But if I prayerfully pause to listen to the supernatural whispers to my soul, I am gifted perspective. Somehow in this whirlwind of craziness called mothering two littles while working, God can and does gift a different way of seeing things. I call it a gift, because it is truly that. It certainly doesn’t come from within me; it is placed within me from outside. Instead of collapsing under the weight of no sleep and frustration for lack of personal space, if I tune in closely, God enables a divine sense of the place in time for this most important responsibility.
Sleepless nights aren’t forever. As a friend reminded me the other night while we surveyed our four children aged three and under, “We can sleep when we’re dead.” Yes, there’s always that.
That gift of divine perspective tells me sleepless nights aren’t forever, but what priority of love and purpose I put into my family now is. It has eternal payoff. Middle-of-the-night prayers might be the most important thing I do as a mom, the thing that can redeem my present and future failures. And deciding to maintain a heart of joy for this journey, even in the wee hours, might be a close second.
Plus, there is always the reminder of the stories of beautiful women the world over who can no longer wake to a non-slumber party with their babies for whatever reason of harsh reality. Or the women who have amazing mothers’ hearts but who don’t yet have their own child. Out of utmost respect for and in solidarity to them, I resolve to not take for granted what opportunity God has outrageously chosen to give me in this moment.

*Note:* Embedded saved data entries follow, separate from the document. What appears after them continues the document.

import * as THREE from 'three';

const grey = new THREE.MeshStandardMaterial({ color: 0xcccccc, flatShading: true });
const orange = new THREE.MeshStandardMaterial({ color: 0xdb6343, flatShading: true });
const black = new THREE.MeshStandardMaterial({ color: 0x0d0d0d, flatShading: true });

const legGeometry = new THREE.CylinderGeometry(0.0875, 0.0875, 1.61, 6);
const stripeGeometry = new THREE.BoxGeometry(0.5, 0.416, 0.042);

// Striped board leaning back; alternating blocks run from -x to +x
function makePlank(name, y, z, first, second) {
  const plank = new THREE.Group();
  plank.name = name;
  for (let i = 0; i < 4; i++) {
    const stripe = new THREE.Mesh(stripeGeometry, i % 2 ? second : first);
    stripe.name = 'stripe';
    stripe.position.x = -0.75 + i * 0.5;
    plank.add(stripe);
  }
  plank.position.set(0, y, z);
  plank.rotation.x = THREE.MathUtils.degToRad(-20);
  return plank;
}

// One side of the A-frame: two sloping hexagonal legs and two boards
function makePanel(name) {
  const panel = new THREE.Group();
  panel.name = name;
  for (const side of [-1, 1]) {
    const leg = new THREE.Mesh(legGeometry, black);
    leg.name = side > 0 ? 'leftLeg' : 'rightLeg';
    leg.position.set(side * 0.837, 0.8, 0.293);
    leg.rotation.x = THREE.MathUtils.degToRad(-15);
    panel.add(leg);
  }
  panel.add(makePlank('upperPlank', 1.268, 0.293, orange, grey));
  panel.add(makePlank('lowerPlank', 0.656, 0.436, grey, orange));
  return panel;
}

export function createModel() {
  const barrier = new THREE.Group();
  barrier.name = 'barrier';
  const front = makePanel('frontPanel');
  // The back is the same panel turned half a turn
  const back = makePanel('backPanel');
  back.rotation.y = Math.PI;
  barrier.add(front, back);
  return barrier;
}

So I grab onto the belief that this is a most sacred season. And I know I find God best when I lean and live into the terms of the season he puts before me. This has happened before in more than one chapter of my life. If I am willing to let go of expectation and convenience and comfort and if I am willing to surrender to something new and raw, that is where transformation happens. Of me and my self-centered heart. In that sense, this life season is about the nurture of my babies with the hope that I will grow. The story that is being written is as much about what God wants to sow into me as it is about what I am challenged to build into them.
Therefore, during this night’s concert, I will choose with great joy to reach over to stroke her cheek, hold her hand, watch the stars, and craft in my head the words to capture this heart moment in a way a picture can’t. Then I will pray and thank God from my deepest recesses for this flash of raspberries in the mist that is my life.